Raytheon has edged out several competitors for the opportunity to develop a new U.S. Navy airborne system to jam enemy radar and communications. But it may be too early for Raytheon to celebrate, as the losing bidders have not ruled out a protest, and long-term funding remains uncertain.
(Boeing EA-18G Growler. Photo, courtesy of Raytheon.)
Naval Air Systems Command (NAVAIR) on July 8 awarded Raytheon a $279.4 million, 22-month technology development (TD) contract for the Next Generation Jammer (NGJ), which is designed to replace the aging ALQ-99 jammer aboard the land- and carrier-based Boeing EA-18G Growler electronic-attack aircraft.
The Pentagon said it expects NGJ to provide “enhanced agility and precision” against advanced threats, greater interoperability with other forces, and “expanded broadband capability for greater threat coverage.” To meet those expectations, Raytheon said it drew on both its weapon system integration experience and its active electronically scanned array (AESA) radar technology.
“The Raytheon team worked diligently to put forth an innovative, next-generation solution that meets current customer requirements and potential future needs,” Raytheon spokeswoman Theresa Huerta said. “We look forward to beginning work on this landmark program.”
But it is unclear whether the contract award will go unchallenged. Asked whether BAE Systems, one of the losing bidders, will file a protest, company spokesman Paul Roberts said “the BAE Systems-led team is disappointed and we are currently considering all of our options.”
The other unsuccessful bidder, a Northrop Grumman-ITT Exelis team, issued a joint statement saying it remains confident that it offered “the lowest risk and technically superior solution. We look forward to the Navy’s de-brief to understand why our offering was not selected." That debrief could occur as early as this week.
Another question mark for the program is funding. David Rockwell, a senior analyst at the Teal Group, believes the Navy could decide to keep using the ALQ-99 jammer for the foreseeable future instead of procuring the new system.

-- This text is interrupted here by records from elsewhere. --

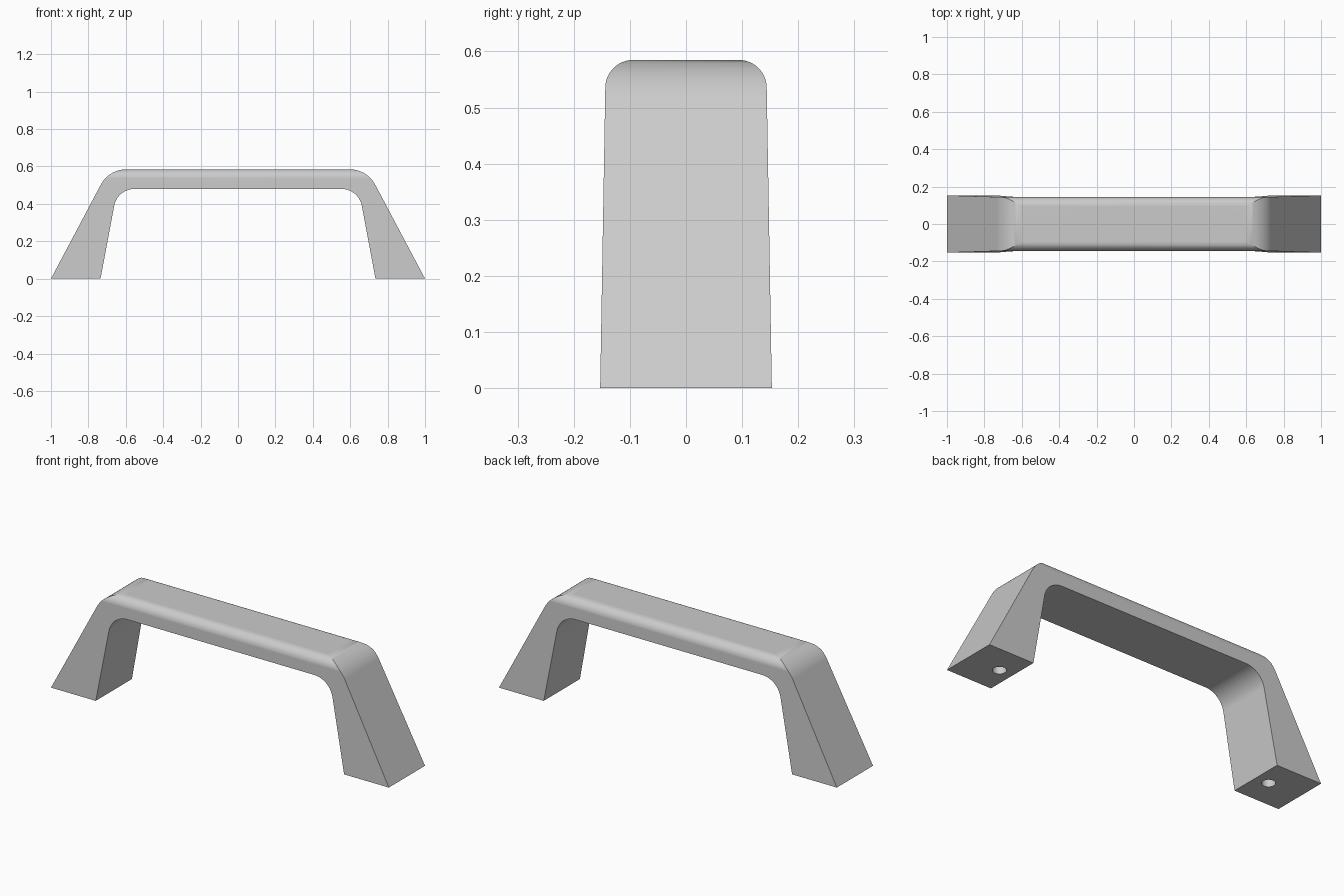
import bpy, bmesh, math
from mathutils import Vector

cube = bpy.data.objects.get("Cube")
if cube:
    bpy.data.objects.remove(cube, do_unlink=True)


def fillet(before, corner, after, radius, steps=14):
    """Points of the arc rounding a corner between two straight lines."""
    a, c, b = Vector(before), Vector(corner), Vector(after)
    u, v = (a - c).normalized(), (b - c).normalized()
    half = u.angle(v) / 2
    centre = c + (u + v).normalized() * radius / math.sin(half)
    start = c + u * radius / math.tan(half) - centre
    end = c + v * radius / math.tan(half) - centre
    turn = math.pi - 2 * half
    return [centre + (start * math.sin((1 - i / steps) * turn)
                      + end * math.sin(i / steps * turn)) / math.sin(turn)
            for i in range(steps + 1)]


def mirrored(points):
    return [Vector((-p[0], p[1])) for p in reversed(points)]


def prism(name, points, place, direction):
    """Extrude a flat outline along a direction."""
    bm = bmesh.new()
    face = bm.faces.new([bm.verts.new(place(p)) for p in points])
    top = bmesh.ops.extrude_face_region(bm, geom=[face])
    verts = [v for v in top["geom"] if isinstance(v, bmesh.types.BMVert)]
    bmesh.ops.translate(bm, verts=verts, vec=direction)
    bmesh.ops.recalc_face_normals(bm, faces=bm.faces)
    mesh = bpy.data.meshes.new(name)
    bm.to_mesh(mesh)
    bm.free()
    obj = bpy.data.objects.new(name, mesh)
    bpy.context.collection.objects.link(obj)
    return obj


def combine(obj, cutter, operation):
    mod = obj.modifiers.new(operation, 'BOOLEAN')
    mod.operation, mod.object, mod.solver = operation, cutter, 'EXACT'
    bpy.context.view_layer.objects.active = obj
    bpy.ops.object.modifier_apply(modifier=mod.name)
    bpy.data.objects.remove(cutter, do_unlink=True)


height = 0.585

# Arched front outline: sloping legs with rounded bends
outer = [Vector((1, 0))] + fillet((1, 0), (0.69, height), (0, height), 0.155)
inner = [Vector((0.735, 0))] + fillet((0.735, 0), (0.645, 0.48), (0, 0.48), 0.11)
outline = outer + mirrored(outer) + mirrored(inner)[::-1] + inner[::-1]
handle = prism("handle", outline, lambda p: (p[0], -0.3, p[1]), (0, 0.6, 0))

# Tapered side outline with rounded upper edges
side = [Vector((0.153, -0.0))] + fillet((0.153, 0), (0.143, height), (0, height), 0.05)
foot = [Vector((0.1535, -0.03))]
envelope = prism("side_envelope", foot + side[1:] + mirrored(side[1:]) + mirrored(foot),
                 lambda p: (-1.2, p[0], p[1]), (2.4, 0, 0))
combine(handle, envelope, 'INTERSECT')

# Screw holes in the feet
for x in (-0.812, 0.812):
    bpy.ops.mesh.primitive_cylinder_add(vertices=32, radius=0.033, depth=0.4,
                                        location=(x, 0, 0))
    combine(handle, bpy.context.object, 'DIFFERENCE')

# Single grey finish
grey = bpy.data.materials.new("light_grey")
grey.use_nodes = True
grey.diffuse_color = (0.6, 0.6, 0.6, 1)
grey.node_tree.nodes["Principled BSDF"].inputs["Base Color"].default_value = grey.diffuse_color
handle.data.materials.clear()
handle.data.materials.append(grey)
for poly in handle.data.polygons:
    poly.material_index = 0

# Smooth bends, crisp corners
bpy.ops.object.select_all(action='DESELECT')
handle.select_set(True)
bpy.context.view_layer.objects.active = handle
bpy.ops.object.shade_smooth_by_angle(angle=math.radians(25))
weighted = handle.modifiers.new("weighted_normals", 'WEIGHTED_NORMAL')
weighted.keep_sharp = True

“Unlike the U.S. Air Force, which is stuck with ancient electronic-attack systems, NGJ is a want-to-have, not a must-have, for the Navy,” Rockwell told Avionics. “With or without sequestration, don't expect NGJ production this decade, and don't count on it for next decade either.”
Before the TD contract award, BAE Systems, ITT Exelis, Northrop Grumman and Raytheon all participated in a 33-month technology maturation phase that developed several key technologies for NGJ. ITT Exelis and Northrop Grumman announced last November that they would team for the TD competition.

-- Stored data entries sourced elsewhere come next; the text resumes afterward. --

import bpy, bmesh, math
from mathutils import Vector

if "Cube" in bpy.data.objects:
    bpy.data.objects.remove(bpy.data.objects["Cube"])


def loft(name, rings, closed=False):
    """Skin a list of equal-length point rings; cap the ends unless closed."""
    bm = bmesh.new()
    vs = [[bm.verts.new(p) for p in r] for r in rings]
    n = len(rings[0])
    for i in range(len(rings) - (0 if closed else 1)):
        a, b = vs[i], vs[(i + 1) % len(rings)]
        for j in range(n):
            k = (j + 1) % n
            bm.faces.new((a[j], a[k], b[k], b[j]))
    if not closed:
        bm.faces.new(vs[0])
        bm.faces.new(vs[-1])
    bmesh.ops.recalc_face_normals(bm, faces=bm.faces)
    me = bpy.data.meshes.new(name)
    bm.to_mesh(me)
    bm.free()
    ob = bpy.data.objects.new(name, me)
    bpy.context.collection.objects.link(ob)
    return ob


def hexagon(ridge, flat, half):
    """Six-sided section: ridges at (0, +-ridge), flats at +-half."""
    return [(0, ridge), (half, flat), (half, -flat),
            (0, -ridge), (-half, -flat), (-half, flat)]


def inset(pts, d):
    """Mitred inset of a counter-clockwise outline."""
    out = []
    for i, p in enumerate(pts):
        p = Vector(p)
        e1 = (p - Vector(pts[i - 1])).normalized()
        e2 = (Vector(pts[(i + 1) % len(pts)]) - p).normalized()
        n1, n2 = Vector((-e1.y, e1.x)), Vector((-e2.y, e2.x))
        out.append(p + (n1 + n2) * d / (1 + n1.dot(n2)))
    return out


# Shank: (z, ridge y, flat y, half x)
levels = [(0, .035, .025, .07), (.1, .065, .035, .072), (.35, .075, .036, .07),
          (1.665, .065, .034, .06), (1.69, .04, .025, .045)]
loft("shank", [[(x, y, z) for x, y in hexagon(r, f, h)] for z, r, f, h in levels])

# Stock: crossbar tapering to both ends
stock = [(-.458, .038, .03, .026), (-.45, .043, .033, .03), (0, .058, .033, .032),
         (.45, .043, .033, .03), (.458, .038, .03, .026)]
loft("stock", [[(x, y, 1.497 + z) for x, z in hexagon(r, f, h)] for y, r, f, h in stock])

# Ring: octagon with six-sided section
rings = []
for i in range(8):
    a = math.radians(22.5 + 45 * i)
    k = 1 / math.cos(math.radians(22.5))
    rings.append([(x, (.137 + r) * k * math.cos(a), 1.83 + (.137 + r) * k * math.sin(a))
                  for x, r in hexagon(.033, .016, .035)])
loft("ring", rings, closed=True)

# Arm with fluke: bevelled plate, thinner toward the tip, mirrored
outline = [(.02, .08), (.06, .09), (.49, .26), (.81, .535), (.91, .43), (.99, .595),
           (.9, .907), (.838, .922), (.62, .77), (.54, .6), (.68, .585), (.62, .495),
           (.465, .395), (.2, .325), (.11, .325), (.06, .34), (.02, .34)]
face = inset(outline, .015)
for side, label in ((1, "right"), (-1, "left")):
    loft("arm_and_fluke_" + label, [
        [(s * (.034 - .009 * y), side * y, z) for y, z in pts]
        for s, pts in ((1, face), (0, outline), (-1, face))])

The Navy said the TD phase will transition mature components into “testable subsystems” and develop a preliminary design for the overall jamming system. The full system will be tested in a subsequent engineering and manufacturing phase, which will last 4 1/2 years. The program’s goal is to start fielding the new jammer in fiscal year 2020.

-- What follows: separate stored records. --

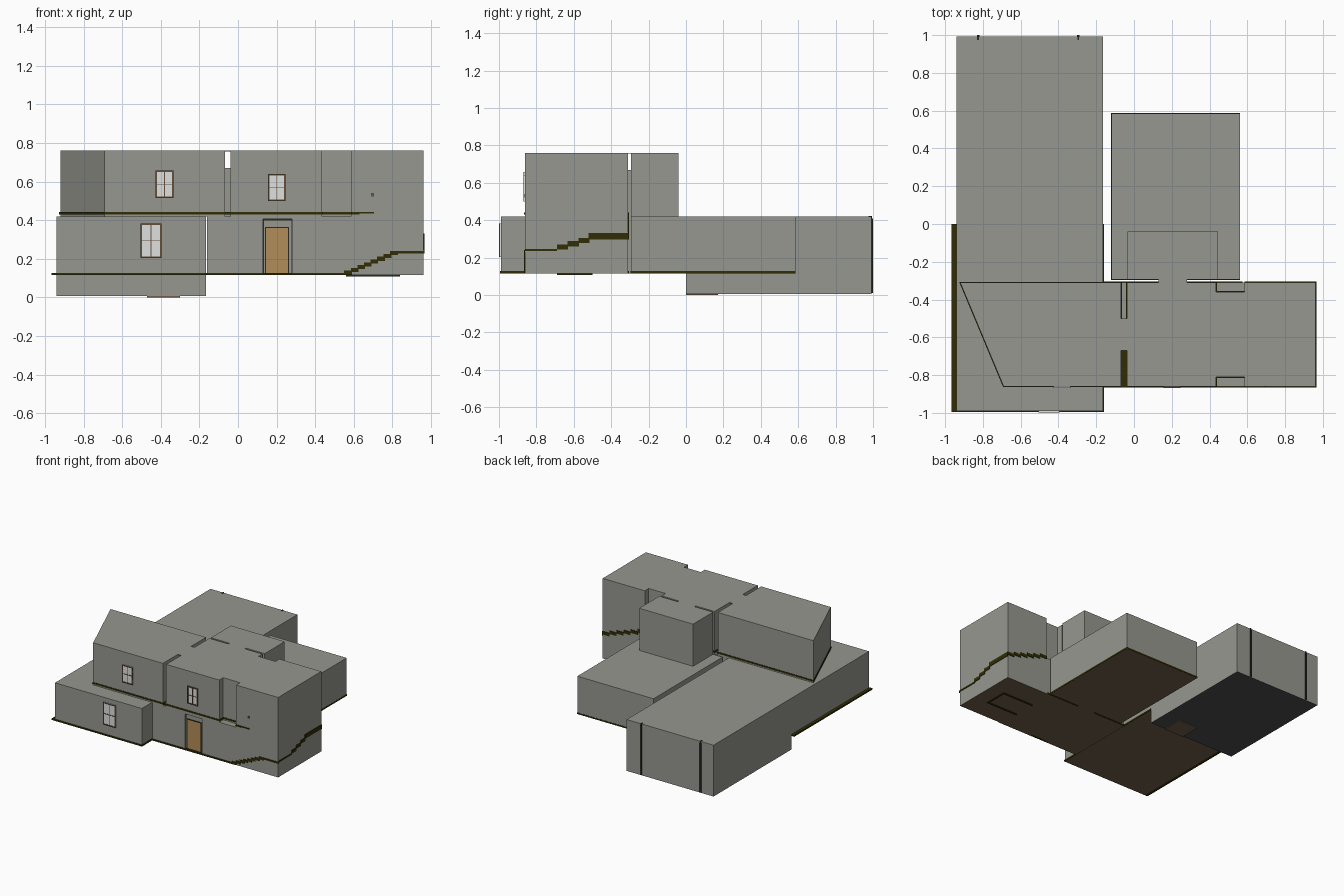
import bpy, bmesh
from mathutils import Vector

cube = bpy.data.objects.get("Cube")
if cube:
    bpy.data.objects.remove(cube, do_unlink=True)


def material(name, r, g, b):
    m = bpy.data.materials.new(name)
    m.use_nodes = True
    m.diffuse_color = (r, g, b, 1)
    m.node_tree.nodes["Principled BSDF"].inputs["Base Color"].default_value = (r, g, b, 1)
    return m


WALL = material("grey plaster", 0.31, 0.31, 0.28)
FLOOR = material("dark wood floor", 0.16, 0.115, 0.077)
CONCRETE = material("dark concrete", 0.075, 0.075, 0.083)
TRIM = material("olive trim", 0.03, 0.027, 0.001)
FRAME = material("brown frame", 0.13, 0.08, 0.042)
GLASS = material("pale glass", 0.74, 0.75, 0.75)
DOOR = material("tan wood", 0.45, 0.27, 0.1)
RAIL = material("black metal", 0.022, 0.022, 0.02)


def rect(x0, x1, y0, y1):
    return [(x0, y0), (x1, y0), (x1, y1), (x0, y1)]


def offset(outline, d):
    """Push a counter-clockwise outline outwards by d."""
    pts = [Vector(p) for p in outline]
    result = []
    for i, p in enumerate(pts):
        a = (p - pts[i - 1]).normalized()
        b = (pts[(i + 1) % len(pts)] - p).normalized()
        na, nb = Vector((a.y, -a.x)), Vector((b.y, -b.x))
        result.append(p + (na + nb) * d / (1 + na.dot(nb)))
    return result


def prism(name, outline, z0, z1, mat, under=None):
    """Extrude an outline upwards; under colours the downward faces."""
    bm = bmesh.new()
    base = bm.faces.new([bm.verts.new((p[0], p[1], z0)) for p in outline])
    ext = bmesh.ops.extrude_face_region(bm, geom=[base], use_keep_orig=True)
    top = [v for v in ext["geom"] if isinstance(v, bmesh.types.BMVert)]
    bmesh.ops.translate(bm, verts=top, vec=(0, 0, z1 - z0))
    bmesh.ops.recalc_face_normals(bm, faces=bm.faces)
    bm.normal_update()
    mesh = bpy.data.meshes.new(name)
    mesh.materials.append(mat)
    if under:
        mesh.materials.append(under)
        for f in bm.faces:
            f.material_index = int(f.normal.z < -0.5)
    bm.to_mesh(mesh)
    bm.free()
    obj = bpy.data.objects.new(name, mesh)
    bpy.context.collection.objects.link(obj)
    return obj


def box(name, x0, x1, y0, y1, z0, z1, mat, under=None):
    return prism(name, rect(x0, x1, y0, y1), z0, z1, mat, under)


GROUND, CEIL, ROOF = 0.115, 0.42, 0.76
FRONT, BACK = -0.86, -0.31
OUT = 0.005

# Ground floor rooms
back_room = rect(-0.12, 0.56, -0.295, 0.585)
box("garage", -0.94, -0.165, 0, 0.992, 0.006, CEIL, WALL, CONCRETE)
box("left_room", -0.94, -0.165, -0.99, 0, GROUND, CEIL, WALL, FLOOR)
prism("back_room", back_room, GROUND, CEIL, WALL, FLOOR)
box("garage_step", -0.47, -0.3, 0, 0.17, 0, 0.006, FLOOR)

# Hall with a door recess in its front
RECESS = FRONT + 0.015
hall = [(-0.16, FRONT), (0.13, FRONT), (0.13, RECESS), (0.28, RECESS), (0.28, FRONT),
        (0.96, FRONT), (0.96, BACK), (-0.16, BACK)]
prism("hall", hall, GROUND, 0.405, WALL, FLOOR)
box("hall_ceiling", -0.16, 0.96, FRONT, BACK, 0.405, CEIL, WALL)

# Door panel with a thin dark surround
box("door_panel", 0.145, 0.26, RECESS - 0.004, RECESS, 0.127, 0.36, DOOR)
for name, x in (("right", 0.14), ("left", 0.26)):
    box(name + "_door_post", x, x + 0.005, RECESS - 0.006, RECESS, 0.127, 0.365, RAIL)
for name, x in (("right", 0.13), ("left", 0.276)):
    box(name + "_recess_trim", x, x + 0.004, RECESS - 0.003, RECESS, 0.127, 0.405, TRIM)
box("door_head", 0.14, 0.265, RECESS - 0.006, RECESS, 0.36, 0.365, RAIL)
box("recess_head_trim", 0.13, 0.28, RECESS - 0.003, RECESS, 0.398, 0.405, TRIM)

# Upper rooms
upper_left = [(-0.69, FRONT), (-0.068, FRONT), (-0.068, BACK), (-0.92, BACK)]
landing = [(-0.038, FRONT), (0.435, FRONT), (0.435, -0.81), (0.585, -0.81),
           (0.585, -0.36), (0.435, -0.36), (0.435, BACK), (-0.038, BACK)]
upper_right = landing[:4] + [(0.585, FRONT), (0.96, FRONT), (0.96, BACK), (0.585, BACK)] + landing[4:]
prism("upper_left_room", upper_left, CEIL, ROOF, WALL)
prism("upper_right_room", upper_right, CEIL, ROOF, WALL)
box("upper_back_room", -0.035, 0.445, -0.295, -0.04, CEIL, ROOF, WALL)

# Short passages between rooms, each roofed level with its neighbours
for name, x0, x1, y0, y1 in (("upper_side", -0.068, -0.038, -0.67, -0.5),
                             ("upper_back", 0.13, 0.28, BACK, -0.295)):
    box(name + "_passage", x0, x1, y0, y1, CEIL, 0.67, WALL)
    box(name + "_passage_roof", x0, x1, y0, y1, ROOF - 0.004, ROOF, WALL)
box("back_passage", 0.13, 0.28, BACK, -0.295, GROUND, CEIL, WALL, FLOOR)

# Floor trims showing around the walls
for name, outline, z, grow in (("left_room_trim", rect(-0.96, -0.165, -0.99, -0.005), 0.1155, OUT),
                               ("hall_trim", rect(-0.16, 0.57, FRONT, BACK), 0.1155, OUT),
                               ("back_room_trim", back_room, 0.1155, 0.0015),
                               ("upper_left_trim", upper_left, 0.43, 0.004),
                               ("landing_trim", landing, 0.43, 0.004)):
    prism(name, offset(outline, grow), z, z + 0.012, TRIM)
box("gap_trim", -0.068, -0.038, FRONT - OUT, -0.67, 0.43, 0.442, TRIM)
box("stairwell_trim", 0.585, 0.63, FRONT - OUT, FRONT, 0.43, 0.442, TRIM)
box("stairwell_trim_end", 0.63, 0.705, FRONT - OUT, FRONT, 0.434, 0.442, TRIM)

# Stepped trims that follow the stairs on three walls
for i in range(8):
    x, z = 0.55 + i * 0.034, 0.117 + i * 0.0145
    box("front_stair_trim", x, x + 0.04, FRONT - OUT, FRONT, z, z + 0.021, TRIM)
box("front_landing_trim", 0.82, 0.96 + OUT, FRONT - OUT, FRONT, 0.227, 0.24, TRIM)
box("side_landing_trim", 0.96, 0.96 + OUT, FRONT, -0.69, 0.235, 0.246, TRIM)
for i in range(3):
    y, z = -0.69 + i * 0.057, 0.243 + i * 0.018
    box("side_stair_trim", 0.96, 0.96 + OUT, y, y + 0.06, z, z + 0.027, TRIM)
box("side_upper_trim", 0.96, 0.96 + OUT, -0.522, BACK + OUT, 0.298, 0.332, TRIM)
for i in range(6):
    x, z = 0.96 - i * 0.0625, 0.31 + i * 0.02
    box("back_stair_trim", x - 0.0625, x, BACK, BACK + OUT, z, z + 0.025, TRIM)

# Thin frame under the stairs
for name, x0, x1, y0, y1 in (("near", 0.56, 0.84, -0.51, -0.5), ("far", 0.56, 0.84, -0.69, -0.68),
                             ("end", 0.83, 0.84, -0.69, -0.5)):
    box(name + "_under_stair_trim", x0, x1, y0, y1, 0.107, GROUND, TRIM)


# Windows: pane, border and glazing bars
def window(name, x0, x1, z0, z1, wall):
    t, face = 0.008, wall - 0.009
    box(name + "_glass", x0, x1, wall - 0.005, wall, z0, z1, GLASS)
    xm, zm = (x0 + x1) / 2, (z0 + z1) / 2
    for x, w in ((x0, t), (xm - t / 4, t / 2), (x1 - t, t)):
        box(name + "_upright", x, x + w, face, wall, z0, z1, FRAME)
    for z, w in ((z0, t), (zm - t / 4, t / 2), (z1 - t, t)):
        box(name + "_bar", x0, x1, face, wall, z, z + w, FRAME)


window("left_room_window", -0.505, -0.395, 0.203, 0.383, -0.99)
window("upper_left_window", -0.427, -0.335, 0.515, 0.657, FRONT)
window("upper_right_window", 0.155, 0.247, 0.5, 0.64, FRONT)

# Garage door rails and a small wall fitting
for x in (-0.825, -0.295):
    box("garage_door_rail", x - 0.007, x + 0.007, 0.99, 1.0, 0.012, 0.41, RAIL)
    box("rail_bracket", x - 0.005, x + 0.005, 0.975, 0.995, 0.41, 0.423, RAIL)
box("wall_fitting", 0.688, 0.704, FRONT - 0.004, FRONT, 0.522, 0.54, FRAME)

Raytheon said its Space and Airborne Systems business, based in McKinney, Texas, will lead its TD work with collaboration from Raytheon facilities in El Segundo, Calif.; Forest, Miss.; Dallas; Fort Wayne, Ind.; Largo, Fla.; and Andover, Mass.
Related: Military Avionics News